- besmirch (v.)
- circumscribed (v.)
- prodigal (adj.)
- calumnious (adj.)
- imminent (adj.)
- wary (adj.)
- fashion (n.)
- libertine (n.)
Read Act 1.3 in its entirety (from “My necessaries are embarked. Farewell. / And, sister” to “Come your ways / I shall obey, my lord”). Note how Ophelia interacts with her brother and father.
What does Laertes mean when he uses the phrase “Hamlet, and the trifling of his favor” (line 6)?
How does Laertes describe Hamlet’s affection in lines 6–11? How does Laertes tell Ophelia to react to Hamlet’s affection?
How are Hamlet’s choices different from the choices of “unvalued persons” (line 22)? Whom do Hamlet’s choices affect?
According to Laertes, why is it that Hamlet’s “will is not his own” (line 20)?
What do lines 14–27 suggest about Laertes’s views about Hamlet?
What is Laertes’s concern for Ophelia?
What metaphor for Hamlet’s pursuit of Ophelia does Laertes develop in his speech? What is the impact of the metaphor?
How does Ophelia respond to Laertes’s advice about chastity?
What does Ophelia mean when she tells Laertes, “Do not as some ungracious pastors do” (line 51)?
What does the conversation between Ophelia and Laertes demonstrate about gender roles in the play?
Respond briefly in writing to the following prompt:
- How does Shakespeare develop the characters of Laertes and Ophelia in relation to one another?
Look at your texts and notes to find the most significant and relevant evidence, and to practice writing a strong introductory statement.
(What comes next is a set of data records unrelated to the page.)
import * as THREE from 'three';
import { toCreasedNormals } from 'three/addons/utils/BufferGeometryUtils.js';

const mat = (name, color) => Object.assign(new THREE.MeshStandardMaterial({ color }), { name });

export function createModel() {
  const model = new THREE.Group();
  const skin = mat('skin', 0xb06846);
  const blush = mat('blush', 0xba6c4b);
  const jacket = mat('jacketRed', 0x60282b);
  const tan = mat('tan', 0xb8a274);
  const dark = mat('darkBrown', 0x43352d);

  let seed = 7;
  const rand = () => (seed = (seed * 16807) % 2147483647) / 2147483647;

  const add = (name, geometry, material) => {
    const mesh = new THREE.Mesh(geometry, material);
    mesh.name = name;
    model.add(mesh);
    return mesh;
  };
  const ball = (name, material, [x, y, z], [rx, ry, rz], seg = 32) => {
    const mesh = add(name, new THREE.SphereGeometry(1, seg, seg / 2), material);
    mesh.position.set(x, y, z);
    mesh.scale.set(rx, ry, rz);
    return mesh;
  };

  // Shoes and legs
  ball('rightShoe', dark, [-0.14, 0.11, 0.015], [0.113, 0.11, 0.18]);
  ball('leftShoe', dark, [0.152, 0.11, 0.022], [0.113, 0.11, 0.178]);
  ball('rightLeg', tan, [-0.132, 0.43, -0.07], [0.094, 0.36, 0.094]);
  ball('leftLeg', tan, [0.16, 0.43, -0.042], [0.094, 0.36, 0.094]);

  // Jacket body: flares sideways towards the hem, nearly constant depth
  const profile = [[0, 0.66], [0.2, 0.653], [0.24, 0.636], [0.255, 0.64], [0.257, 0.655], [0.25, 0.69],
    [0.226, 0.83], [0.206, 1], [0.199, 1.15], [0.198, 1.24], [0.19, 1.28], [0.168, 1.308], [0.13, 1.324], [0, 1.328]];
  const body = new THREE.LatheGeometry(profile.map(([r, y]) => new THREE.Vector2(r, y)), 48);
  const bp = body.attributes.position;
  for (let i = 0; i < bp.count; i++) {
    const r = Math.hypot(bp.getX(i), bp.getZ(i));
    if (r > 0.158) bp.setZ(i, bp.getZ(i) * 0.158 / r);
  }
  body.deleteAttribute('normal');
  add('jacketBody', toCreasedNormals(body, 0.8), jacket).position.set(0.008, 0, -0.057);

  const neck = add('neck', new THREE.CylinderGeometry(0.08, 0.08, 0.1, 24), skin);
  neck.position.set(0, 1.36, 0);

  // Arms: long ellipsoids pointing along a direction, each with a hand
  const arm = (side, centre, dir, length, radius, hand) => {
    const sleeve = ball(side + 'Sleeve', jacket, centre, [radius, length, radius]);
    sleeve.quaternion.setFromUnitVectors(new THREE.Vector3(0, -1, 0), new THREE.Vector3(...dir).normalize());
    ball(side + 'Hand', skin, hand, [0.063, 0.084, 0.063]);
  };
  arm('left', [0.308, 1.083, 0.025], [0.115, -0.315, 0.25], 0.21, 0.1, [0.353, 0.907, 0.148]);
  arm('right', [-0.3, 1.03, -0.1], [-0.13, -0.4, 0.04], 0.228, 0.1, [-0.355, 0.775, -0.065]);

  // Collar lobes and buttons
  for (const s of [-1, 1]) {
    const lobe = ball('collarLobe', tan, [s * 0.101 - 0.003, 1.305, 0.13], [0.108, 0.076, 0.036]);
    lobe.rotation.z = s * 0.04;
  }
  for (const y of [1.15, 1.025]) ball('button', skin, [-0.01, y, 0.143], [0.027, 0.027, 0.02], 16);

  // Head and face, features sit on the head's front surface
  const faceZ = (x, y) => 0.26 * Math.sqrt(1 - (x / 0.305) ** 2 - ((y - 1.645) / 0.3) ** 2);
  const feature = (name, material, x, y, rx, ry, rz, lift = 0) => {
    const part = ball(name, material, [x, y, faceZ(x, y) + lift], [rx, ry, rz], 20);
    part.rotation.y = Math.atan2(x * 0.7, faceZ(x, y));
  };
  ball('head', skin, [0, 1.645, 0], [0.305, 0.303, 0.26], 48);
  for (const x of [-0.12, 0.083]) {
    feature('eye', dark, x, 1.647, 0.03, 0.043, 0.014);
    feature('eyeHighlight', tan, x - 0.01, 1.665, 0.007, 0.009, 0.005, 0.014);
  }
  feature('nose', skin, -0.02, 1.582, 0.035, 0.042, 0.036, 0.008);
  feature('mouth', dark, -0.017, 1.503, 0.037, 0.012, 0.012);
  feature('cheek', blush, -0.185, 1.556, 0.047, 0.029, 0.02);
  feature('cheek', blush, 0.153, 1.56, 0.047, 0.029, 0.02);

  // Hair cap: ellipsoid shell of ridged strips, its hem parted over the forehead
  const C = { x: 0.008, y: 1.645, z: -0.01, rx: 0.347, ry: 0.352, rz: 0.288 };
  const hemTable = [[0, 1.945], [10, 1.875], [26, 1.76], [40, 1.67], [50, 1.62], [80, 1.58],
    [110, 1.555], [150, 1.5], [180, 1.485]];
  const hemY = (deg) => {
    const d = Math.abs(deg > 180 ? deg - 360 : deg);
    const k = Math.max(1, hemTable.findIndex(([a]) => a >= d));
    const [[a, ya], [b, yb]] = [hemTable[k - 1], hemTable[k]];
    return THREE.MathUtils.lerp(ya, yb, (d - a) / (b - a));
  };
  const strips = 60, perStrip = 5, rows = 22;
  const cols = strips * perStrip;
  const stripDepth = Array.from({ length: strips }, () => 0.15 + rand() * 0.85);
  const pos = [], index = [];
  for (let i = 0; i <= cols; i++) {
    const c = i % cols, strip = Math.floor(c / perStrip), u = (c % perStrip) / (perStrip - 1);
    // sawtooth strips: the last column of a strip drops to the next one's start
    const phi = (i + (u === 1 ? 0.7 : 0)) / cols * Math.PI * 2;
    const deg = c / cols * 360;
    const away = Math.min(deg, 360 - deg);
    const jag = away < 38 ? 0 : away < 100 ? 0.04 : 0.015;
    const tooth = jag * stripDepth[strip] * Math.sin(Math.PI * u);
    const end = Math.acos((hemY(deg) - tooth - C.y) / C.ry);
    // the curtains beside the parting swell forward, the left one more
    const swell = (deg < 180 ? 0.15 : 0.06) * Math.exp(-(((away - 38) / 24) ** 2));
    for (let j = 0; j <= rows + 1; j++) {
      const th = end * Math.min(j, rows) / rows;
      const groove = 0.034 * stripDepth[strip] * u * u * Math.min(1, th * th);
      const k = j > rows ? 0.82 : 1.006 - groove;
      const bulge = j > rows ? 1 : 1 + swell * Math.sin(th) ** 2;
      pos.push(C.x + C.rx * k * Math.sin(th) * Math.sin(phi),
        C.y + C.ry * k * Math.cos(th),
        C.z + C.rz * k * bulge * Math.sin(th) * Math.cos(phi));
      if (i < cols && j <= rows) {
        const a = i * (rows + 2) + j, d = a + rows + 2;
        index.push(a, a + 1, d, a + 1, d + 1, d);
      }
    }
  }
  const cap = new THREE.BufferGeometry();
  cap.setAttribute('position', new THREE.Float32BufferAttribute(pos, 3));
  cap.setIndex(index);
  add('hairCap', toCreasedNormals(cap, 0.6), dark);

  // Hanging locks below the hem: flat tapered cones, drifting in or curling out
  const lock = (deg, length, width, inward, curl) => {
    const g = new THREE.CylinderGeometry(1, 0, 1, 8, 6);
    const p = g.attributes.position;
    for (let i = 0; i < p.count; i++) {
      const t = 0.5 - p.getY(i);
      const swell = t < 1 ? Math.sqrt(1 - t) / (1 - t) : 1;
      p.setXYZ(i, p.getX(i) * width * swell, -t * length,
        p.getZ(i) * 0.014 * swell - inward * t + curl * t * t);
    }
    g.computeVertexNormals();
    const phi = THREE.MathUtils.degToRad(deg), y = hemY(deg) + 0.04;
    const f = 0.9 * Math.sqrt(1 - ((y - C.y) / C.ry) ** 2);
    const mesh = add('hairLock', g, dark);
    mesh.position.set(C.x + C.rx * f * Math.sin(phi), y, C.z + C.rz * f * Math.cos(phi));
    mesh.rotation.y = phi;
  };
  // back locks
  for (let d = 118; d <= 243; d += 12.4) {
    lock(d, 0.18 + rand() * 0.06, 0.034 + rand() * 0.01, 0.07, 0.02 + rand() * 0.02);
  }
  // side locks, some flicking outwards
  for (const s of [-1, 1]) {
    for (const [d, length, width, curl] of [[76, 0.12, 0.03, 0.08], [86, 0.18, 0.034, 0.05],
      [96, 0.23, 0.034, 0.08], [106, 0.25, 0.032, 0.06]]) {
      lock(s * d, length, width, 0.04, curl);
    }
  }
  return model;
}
Use this lesson’s vocabulary wherever possible and the Short Response Rubric and Checklist to guide your written responses.
In Act 1.3, how does Polonius’s tone toward Ophelia differ from Laertes’s tone toward Ophelia? Use evidence from the text to support your response.